In Love With the Vulnerable God, a short reflection by Tihomir Kukolja. On the market of religious goodies today the most vocal salesmen are often the ones selling macho gods; gods of warfare, force, supremacism, racism, nationalism, and submission. Make sure you don’t fall for any of those. The first short message in a series “Something to Think about”. Time 3:16 min.
Following a 2008 Kentucky Derby race a runner-up horse stumbled as it completed the race, most likely due to a broken ankle, and was immediately euthanized.
Otherwise a horse in her prime, Eight Bells was not fit to live simply because she malfunctioned. Second place in the race was not good enough to honor her with life. Bred for speed, strength and winning, a treatable injury made her unfit for any further money-making gain.
The ‘mercy’ killing of this horse carries a message: If it doesn’t deliver to the expectations, dump it – just as we dump leftover food, household garbage, yesterday’s newspapers, a broken toy, used car. Because Eight Bells was unlikely to race ever again, someone decided that she was no longer fit to live. Nursing her back to health again, with no prospect of a profit, was not considered convenient
The incident breathes with cynicism so prevalent to the culture of western consumerism that quickly disposes of everything that stands in the way of convenience.
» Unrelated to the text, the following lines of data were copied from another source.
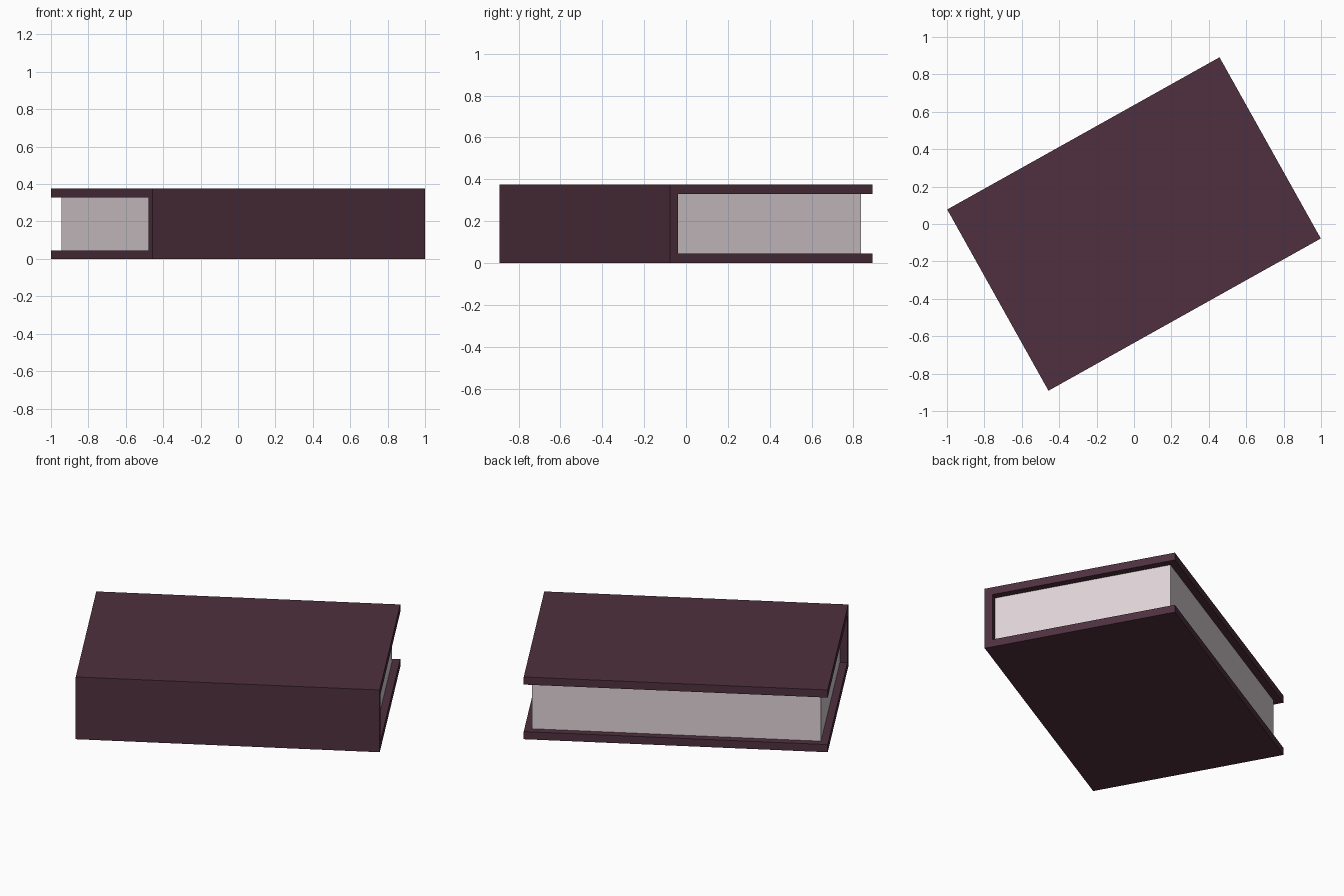
import bpy, math
from mathutils import Matrix

if "Cube" in bpy.data.objects:
    bpy.data.objects.remove(bpy.data.objects["Cube"])

L, W, H = 1.668, 1.11, 0.375   # length along spine, depth, thickness
T = 0.046                      # board thickness
INSET = 0.041                  # pages set back from cover edges
ROT = Matrix.Rotation(math.radians(29.2), 4, 'Z')

def material(name, rgb):
    m = bpy.data.materials.new(name)
    m.diffuse_color = (*rgb, 1)
    m.use_nodes = True
    m.node_tree.nodes["Principled BSDF"].inputs["Base Color"].default_value = m.diffuse_color
    return m

def extrude_profile(name, profile, half, mat):
    """Extrude a (y, z) outline along x from -half to half."""
    n = len(profile)
    verts = [(x, y, z) for x in (-half, half) for y, z in profile]
    faces = [tuple(reversed(range(n))), tuple(range(n, 2 * n))]
    faces += [(i, (i + 1) % n, n + (i + 1) % n, n + i) for i in range(n)]
    me = bpy.data.meshes.new(name)
    me.from_pydata(verts, [], faces)
    me.transform(ROT)
    me.materials.append(mat)
    ob = bpy.data.objects.new(name, me)
    bpy.context.collection.objects.link(ob)
    return ob

cover_mat = material("dark plum cover", (0.078, 0.030, 0.049))
page_mat = material("pale paper", (0.74, 0.655, 0.68))

h = W / 2
# Cover: C-shaped section, spine at the front, open at the back
extrude_profile("cover", [(-h, 0), (h, 0), (h, T), (-h + T, T),
                          (-h + T, H - T), (h, H - T), (h, H), (-h, H)],
                L / 2, cover_mat)
# Page block
extrude_profile("pages", [(-h + T, T), (h - INSET, T),
                          (h - INSET, H - T), (-h + T, H - T)],
                L / 2 - INSET, page_mat)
Dumped gadgets, disposed unborn babies and euthanized lives are only the scattered examples of a paradigm that treats everything and everybody as a cheap commodity. And a deluge of movie thrillers and TV soaps, in which most of the characters live and die for nothing, is only a metaphor for a society that is losing its moral compass. But there are more prevailing ways that define our culture as one of disposable values. At this moment I am thinking of the poor, too numerous to count, whose poverty is being perpetuated by the design and paradigms of global economics. For only in the world of the multitudes of the poor, there can be a few who are extremely rich.
I am thinking also of many elderly people, children in foster homes and others who cannot afford social security, healthcare or a home – who, when hit with sickness, joblessness or home foreclosure, are being treated as a social nuisance or outcasts.
I am thinking of the countless of employees too who, having worked dedicatedly for many years in a single company, are suddenly laid off on the altar of corporate advancements, with no prospect of new decent employment. I can’t help but think also about the waves of dehumanized refugees on the move seeking a new home in a safe environment who are contained in cages, filthy refugee camps, many of who have no prospect of ever again becoming citizens of any country.
I am thinking of the thousands of young men in uniform whose lives are forfeit the moment they are plunged into the wars that should have never happened. And I am thinking of a devastated environment and the consequences of deliberate ruin brought upon our planet by the arrogant few who could care less should a deluge sweep the Earth after they are gone.
Ultimately, the ‘mercy’ killing of Eight Bells makes me think of a society in distress; one that urgently needs healing of its moral fabric. Torn apart by the lack of moral accountability, our generation calls for the prophets who will declare, plain and clear, that there is more to the substance of life than being measured by its commercial usefulness and its expected expiration date.
Tihomir Kukolja, born in Slavonska Pozega, Croatia in 1954. Studied, lived and worked in Yugoslavia, Croatia, United Kingdom, Australia and the US. Education in theology, communications, and radio journalism. Worked as a church pastor, media professional, radio producer and presenter, journalist, religious liberty activist, and reconciliation and leadership development activist. Lives in Houston TX, USA. Served as the Executive Director, Forum for Leadership and Reconciliation (Forum), and Director of Renewing Our Minds (ROM) initiative for many years. Founder and Director of Leadership Focus International. Loves photography, blogging and social media.